[Start of Attachment]

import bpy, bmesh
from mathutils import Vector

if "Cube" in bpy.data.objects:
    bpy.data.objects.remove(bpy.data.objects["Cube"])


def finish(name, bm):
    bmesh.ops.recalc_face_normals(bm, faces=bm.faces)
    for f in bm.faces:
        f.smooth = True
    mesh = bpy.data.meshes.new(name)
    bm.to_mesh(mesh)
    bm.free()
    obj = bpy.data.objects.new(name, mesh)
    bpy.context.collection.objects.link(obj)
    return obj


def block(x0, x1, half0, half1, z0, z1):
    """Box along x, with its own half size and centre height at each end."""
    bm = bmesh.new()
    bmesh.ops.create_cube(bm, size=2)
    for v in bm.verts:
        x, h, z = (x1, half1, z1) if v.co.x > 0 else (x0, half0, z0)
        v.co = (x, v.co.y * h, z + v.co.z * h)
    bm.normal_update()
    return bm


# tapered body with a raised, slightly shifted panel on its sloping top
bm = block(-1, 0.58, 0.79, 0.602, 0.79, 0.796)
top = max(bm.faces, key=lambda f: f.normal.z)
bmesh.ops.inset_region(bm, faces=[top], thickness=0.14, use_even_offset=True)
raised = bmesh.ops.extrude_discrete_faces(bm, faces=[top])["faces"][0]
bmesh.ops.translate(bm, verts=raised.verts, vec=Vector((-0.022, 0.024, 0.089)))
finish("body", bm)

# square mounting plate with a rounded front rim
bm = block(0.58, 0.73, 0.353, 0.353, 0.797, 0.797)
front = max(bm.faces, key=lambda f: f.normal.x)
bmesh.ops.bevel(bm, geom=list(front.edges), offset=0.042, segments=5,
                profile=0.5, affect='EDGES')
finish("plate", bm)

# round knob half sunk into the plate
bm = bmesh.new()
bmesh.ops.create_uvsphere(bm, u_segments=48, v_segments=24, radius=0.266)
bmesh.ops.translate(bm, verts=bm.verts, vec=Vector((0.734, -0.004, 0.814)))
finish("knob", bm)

[End of Attachment]
[Start of Attachment]

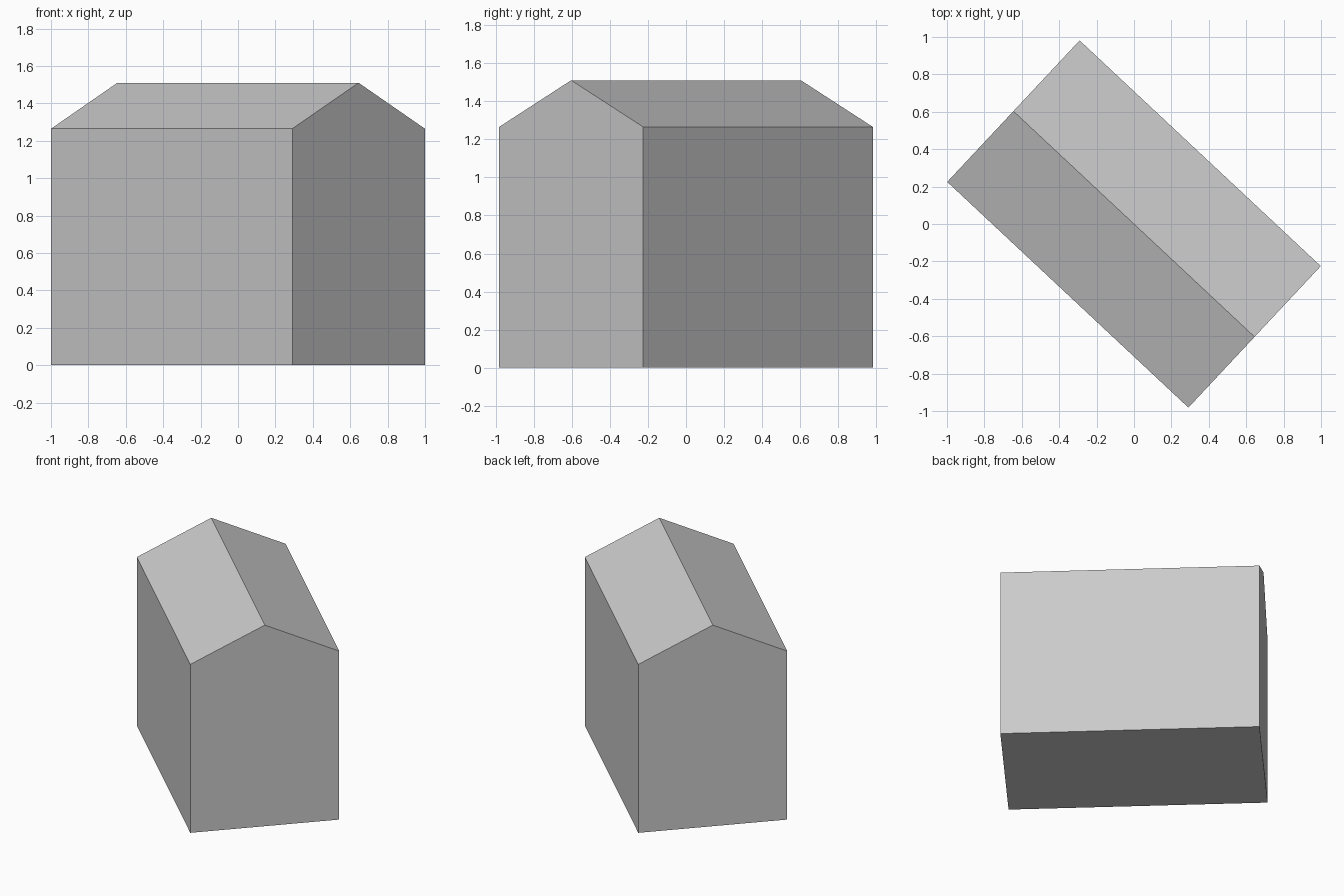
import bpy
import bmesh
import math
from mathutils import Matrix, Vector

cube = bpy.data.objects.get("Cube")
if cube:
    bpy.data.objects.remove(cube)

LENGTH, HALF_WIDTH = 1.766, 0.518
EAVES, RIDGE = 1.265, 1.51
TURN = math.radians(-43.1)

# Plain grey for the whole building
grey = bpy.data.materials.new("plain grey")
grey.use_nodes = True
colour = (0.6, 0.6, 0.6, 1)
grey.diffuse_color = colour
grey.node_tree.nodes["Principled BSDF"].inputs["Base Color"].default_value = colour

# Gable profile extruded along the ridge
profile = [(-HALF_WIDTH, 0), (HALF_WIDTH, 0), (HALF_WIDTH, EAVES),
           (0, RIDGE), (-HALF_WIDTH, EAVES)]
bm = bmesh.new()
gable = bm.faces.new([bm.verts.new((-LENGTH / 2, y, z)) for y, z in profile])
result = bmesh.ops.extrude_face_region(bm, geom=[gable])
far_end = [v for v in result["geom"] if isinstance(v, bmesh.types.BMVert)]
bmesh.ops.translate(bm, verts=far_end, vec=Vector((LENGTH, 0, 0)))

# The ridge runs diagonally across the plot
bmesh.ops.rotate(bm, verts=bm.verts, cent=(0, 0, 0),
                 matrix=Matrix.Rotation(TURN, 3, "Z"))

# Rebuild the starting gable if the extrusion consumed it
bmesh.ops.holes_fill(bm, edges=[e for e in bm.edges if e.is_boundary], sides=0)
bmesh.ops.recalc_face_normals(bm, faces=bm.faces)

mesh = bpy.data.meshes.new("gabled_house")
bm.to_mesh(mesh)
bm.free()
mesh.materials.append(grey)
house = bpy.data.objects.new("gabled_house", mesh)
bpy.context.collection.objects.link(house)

[End of Attachment]
[Start of Attachment]

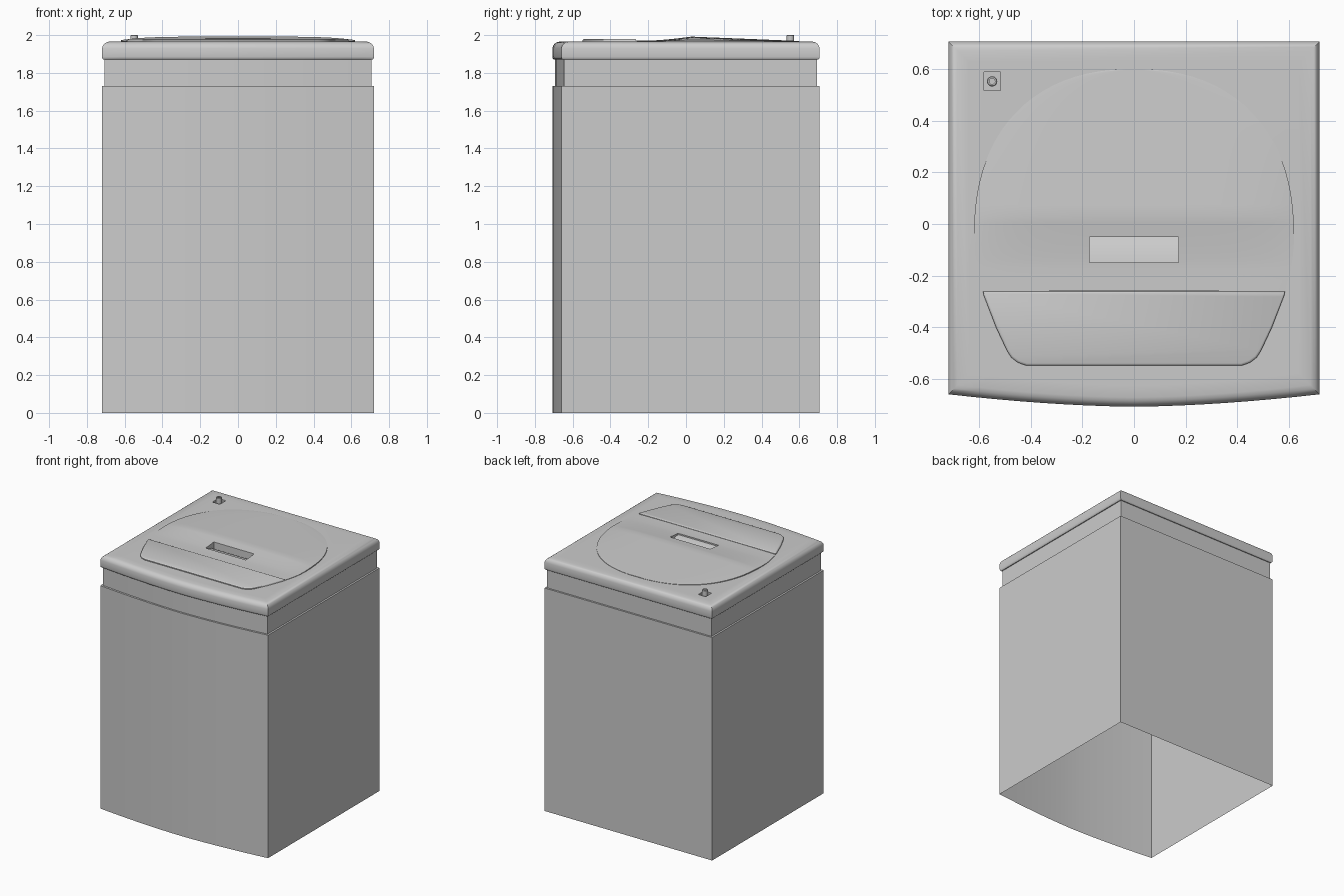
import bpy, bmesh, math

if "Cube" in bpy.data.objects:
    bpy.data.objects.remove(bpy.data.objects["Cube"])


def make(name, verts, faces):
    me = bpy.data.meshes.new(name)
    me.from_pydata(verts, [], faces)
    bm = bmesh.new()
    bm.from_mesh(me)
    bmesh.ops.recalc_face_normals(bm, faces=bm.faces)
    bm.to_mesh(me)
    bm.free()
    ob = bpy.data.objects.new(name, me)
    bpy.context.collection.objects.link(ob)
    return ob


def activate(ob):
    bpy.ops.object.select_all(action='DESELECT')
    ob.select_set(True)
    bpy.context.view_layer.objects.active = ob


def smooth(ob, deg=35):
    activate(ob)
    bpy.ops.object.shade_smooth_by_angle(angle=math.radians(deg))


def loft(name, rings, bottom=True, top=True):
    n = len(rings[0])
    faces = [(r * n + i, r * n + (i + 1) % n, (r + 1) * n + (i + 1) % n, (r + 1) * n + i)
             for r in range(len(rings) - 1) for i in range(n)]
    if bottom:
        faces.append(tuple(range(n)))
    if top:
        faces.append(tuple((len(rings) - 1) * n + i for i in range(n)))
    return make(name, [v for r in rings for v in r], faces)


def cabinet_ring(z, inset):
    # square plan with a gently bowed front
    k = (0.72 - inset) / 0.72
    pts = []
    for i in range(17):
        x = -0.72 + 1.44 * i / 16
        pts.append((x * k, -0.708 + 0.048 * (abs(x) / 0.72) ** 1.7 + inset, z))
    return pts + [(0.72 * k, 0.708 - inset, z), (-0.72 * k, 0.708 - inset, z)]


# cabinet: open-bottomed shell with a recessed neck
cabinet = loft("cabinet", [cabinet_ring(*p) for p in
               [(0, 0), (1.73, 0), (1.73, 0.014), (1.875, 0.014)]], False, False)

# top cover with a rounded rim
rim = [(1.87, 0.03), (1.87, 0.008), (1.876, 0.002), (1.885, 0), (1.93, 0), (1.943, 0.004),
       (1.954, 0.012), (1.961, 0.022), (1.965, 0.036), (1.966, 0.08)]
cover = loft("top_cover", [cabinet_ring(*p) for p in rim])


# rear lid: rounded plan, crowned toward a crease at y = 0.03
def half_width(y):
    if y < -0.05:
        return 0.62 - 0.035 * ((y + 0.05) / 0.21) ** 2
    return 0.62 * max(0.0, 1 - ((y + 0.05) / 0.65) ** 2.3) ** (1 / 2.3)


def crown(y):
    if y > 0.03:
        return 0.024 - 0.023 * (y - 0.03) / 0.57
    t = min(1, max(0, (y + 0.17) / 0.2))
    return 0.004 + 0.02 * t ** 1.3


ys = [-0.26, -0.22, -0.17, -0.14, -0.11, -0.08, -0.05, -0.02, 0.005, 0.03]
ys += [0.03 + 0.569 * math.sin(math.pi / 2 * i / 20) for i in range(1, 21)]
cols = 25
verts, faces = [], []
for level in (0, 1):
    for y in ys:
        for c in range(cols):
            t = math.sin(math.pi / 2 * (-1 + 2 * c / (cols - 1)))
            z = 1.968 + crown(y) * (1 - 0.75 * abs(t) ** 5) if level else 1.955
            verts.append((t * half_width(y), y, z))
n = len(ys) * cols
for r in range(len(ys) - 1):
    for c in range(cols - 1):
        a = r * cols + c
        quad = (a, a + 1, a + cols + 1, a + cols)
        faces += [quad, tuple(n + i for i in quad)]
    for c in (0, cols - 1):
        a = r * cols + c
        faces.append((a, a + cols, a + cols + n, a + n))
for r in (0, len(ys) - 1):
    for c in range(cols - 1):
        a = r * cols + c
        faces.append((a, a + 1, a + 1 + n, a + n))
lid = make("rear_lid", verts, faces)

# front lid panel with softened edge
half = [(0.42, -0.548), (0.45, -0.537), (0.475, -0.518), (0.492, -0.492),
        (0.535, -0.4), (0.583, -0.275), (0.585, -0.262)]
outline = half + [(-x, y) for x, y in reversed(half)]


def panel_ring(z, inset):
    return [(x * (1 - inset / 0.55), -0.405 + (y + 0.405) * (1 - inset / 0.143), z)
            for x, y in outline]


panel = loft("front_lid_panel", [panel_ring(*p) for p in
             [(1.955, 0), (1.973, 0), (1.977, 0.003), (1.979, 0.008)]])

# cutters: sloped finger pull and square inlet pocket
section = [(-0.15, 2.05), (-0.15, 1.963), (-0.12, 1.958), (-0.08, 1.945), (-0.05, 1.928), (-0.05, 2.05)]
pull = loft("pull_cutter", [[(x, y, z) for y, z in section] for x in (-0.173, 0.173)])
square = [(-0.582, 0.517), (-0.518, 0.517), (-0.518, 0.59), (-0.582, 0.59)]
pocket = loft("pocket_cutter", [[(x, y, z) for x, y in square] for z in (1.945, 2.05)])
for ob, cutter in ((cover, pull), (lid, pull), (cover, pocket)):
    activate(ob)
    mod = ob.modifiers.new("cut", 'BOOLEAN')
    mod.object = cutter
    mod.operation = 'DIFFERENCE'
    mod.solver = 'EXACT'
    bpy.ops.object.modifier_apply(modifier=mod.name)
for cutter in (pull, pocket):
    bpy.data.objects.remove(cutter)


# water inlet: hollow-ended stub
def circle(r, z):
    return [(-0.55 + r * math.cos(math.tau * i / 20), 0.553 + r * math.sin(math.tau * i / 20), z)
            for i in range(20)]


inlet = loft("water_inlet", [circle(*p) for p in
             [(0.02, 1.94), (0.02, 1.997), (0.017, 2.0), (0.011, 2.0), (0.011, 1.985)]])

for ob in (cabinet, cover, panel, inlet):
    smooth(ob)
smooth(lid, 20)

[End of Attachment]

**DIRECTIONS FOR THIS TASK**.
Taking the entries above, write out exactly each line from the one holding "bpy.ops.object.modifier_apply(modifier=mod.name)" to the one holding "smooth(lid, 20)", both included, and stop there.

**YOUR SOLUTION**.
    bpy.ops.object.modifier_apply(modifier=mod.name)
for cutter in (pull, pocket):
    bpy.data.objects.remove(cutter)


# water inlet: hollow-ended stub
def circle(r, z):
    return [(-0.55 + r * math.cos(math.tau * i / 20), 0.553 + r * math.sin(math.tau * i / 20), z)
            for i in range(20)]


inlet = loft("water_inlet", [circle(*p) for p in
             [(0.02, 1.94), (0.02, 1.997), (0.017, 2.0), (0.011, 2.0), (0.011, 1.985)]])

for ob in (cabinet, cover, panel, inlet):
    smooth(ob)
smooth(lid, 20)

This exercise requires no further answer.